What is expected
Check every line below for the word "False" and show those that hold it.

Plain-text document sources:

::::::::

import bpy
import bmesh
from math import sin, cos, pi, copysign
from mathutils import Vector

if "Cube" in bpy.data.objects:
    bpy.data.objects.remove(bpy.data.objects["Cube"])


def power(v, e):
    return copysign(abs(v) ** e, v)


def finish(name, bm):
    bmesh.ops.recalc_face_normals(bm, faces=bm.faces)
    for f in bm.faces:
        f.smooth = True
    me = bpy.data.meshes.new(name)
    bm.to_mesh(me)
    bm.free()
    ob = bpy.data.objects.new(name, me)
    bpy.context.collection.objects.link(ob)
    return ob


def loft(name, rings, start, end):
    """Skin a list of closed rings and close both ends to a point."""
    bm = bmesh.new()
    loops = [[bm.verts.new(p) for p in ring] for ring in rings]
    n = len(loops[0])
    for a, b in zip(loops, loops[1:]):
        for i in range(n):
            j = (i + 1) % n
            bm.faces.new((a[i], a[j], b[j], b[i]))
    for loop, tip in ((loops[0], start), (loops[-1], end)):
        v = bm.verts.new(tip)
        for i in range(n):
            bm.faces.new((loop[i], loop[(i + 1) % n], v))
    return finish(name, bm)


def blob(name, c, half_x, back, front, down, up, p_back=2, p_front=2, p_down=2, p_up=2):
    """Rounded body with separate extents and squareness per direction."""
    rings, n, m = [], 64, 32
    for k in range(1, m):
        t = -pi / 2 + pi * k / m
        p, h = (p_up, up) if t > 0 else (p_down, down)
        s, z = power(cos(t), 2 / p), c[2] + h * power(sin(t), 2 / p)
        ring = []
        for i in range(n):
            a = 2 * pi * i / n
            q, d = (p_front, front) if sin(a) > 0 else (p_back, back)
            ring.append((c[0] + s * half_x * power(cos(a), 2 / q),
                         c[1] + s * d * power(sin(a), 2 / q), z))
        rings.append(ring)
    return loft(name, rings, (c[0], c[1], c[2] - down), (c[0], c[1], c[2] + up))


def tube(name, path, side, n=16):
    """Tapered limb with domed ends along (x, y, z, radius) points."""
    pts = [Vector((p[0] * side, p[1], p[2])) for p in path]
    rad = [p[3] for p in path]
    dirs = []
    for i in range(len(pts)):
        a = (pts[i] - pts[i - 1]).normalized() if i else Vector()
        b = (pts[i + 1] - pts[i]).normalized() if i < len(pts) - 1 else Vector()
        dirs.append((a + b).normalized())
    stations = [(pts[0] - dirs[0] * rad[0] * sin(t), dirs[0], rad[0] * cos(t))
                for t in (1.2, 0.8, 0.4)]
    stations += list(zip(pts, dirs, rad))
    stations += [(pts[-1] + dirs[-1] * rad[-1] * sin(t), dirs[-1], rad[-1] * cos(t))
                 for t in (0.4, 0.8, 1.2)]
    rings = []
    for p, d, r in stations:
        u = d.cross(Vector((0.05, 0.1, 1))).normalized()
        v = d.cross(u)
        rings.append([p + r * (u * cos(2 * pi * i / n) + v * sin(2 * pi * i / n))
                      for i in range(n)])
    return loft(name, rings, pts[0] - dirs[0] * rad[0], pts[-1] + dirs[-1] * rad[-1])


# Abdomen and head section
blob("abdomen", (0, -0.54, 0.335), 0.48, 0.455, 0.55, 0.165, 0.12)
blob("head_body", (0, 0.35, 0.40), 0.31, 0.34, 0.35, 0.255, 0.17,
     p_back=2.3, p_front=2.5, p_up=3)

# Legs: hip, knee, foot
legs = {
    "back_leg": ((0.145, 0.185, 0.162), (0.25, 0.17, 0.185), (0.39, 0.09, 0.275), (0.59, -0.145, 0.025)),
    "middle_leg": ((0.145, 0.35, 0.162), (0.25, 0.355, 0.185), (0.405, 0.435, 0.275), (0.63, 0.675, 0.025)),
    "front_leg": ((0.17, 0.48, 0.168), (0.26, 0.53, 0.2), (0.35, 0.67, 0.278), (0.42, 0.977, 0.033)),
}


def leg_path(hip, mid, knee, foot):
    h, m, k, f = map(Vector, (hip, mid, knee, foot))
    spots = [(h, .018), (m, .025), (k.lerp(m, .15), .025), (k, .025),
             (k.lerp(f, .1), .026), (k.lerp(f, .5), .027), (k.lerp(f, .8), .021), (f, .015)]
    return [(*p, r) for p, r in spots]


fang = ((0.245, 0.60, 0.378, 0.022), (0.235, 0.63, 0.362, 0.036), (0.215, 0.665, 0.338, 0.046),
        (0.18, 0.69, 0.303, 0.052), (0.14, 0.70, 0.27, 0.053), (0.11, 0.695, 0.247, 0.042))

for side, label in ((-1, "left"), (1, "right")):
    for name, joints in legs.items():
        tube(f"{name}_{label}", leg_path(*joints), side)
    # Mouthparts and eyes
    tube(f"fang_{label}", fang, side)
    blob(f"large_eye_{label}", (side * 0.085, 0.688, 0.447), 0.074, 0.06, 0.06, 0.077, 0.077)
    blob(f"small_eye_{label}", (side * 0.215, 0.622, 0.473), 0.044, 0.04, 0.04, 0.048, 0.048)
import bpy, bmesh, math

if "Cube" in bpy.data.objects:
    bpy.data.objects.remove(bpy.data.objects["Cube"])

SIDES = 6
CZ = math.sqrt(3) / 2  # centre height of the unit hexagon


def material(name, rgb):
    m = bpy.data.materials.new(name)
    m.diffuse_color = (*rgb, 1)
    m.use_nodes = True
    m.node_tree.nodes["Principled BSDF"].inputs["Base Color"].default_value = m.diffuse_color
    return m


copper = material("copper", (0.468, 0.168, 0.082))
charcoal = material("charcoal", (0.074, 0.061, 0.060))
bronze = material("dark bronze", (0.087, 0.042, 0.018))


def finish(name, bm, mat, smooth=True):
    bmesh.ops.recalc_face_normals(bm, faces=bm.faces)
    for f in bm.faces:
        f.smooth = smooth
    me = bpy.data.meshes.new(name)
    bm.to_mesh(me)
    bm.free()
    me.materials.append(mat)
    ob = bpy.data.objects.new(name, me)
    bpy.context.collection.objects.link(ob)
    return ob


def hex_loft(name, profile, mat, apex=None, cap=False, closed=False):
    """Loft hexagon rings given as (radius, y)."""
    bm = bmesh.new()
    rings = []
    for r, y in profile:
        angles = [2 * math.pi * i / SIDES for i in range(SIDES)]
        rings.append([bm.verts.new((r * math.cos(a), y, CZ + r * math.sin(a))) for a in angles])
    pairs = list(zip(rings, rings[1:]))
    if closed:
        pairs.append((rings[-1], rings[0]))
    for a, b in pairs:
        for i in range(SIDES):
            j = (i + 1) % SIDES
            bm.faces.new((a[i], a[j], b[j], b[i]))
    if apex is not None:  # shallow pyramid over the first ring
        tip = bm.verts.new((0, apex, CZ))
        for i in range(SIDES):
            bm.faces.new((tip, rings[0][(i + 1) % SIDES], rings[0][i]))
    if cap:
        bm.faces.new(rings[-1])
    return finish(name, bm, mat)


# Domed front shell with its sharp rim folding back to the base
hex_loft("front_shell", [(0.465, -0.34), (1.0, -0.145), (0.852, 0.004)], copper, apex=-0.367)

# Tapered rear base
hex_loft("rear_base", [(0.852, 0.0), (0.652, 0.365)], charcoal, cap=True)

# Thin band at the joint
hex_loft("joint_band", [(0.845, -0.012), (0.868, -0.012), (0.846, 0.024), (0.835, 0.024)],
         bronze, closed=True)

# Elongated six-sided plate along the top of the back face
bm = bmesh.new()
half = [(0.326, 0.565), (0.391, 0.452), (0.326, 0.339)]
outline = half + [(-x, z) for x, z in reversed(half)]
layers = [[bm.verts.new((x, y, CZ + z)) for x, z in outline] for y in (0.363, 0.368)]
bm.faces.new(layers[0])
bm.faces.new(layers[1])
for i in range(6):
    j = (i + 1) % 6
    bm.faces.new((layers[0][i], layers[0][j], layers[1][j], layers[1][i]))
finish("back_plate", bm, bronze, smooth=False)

::::::::

Answer below
def hex_loft(name, profile, mat, apex=None, cap=False, closed=False):
finish("back_plate", bm, bronze, smooth=False)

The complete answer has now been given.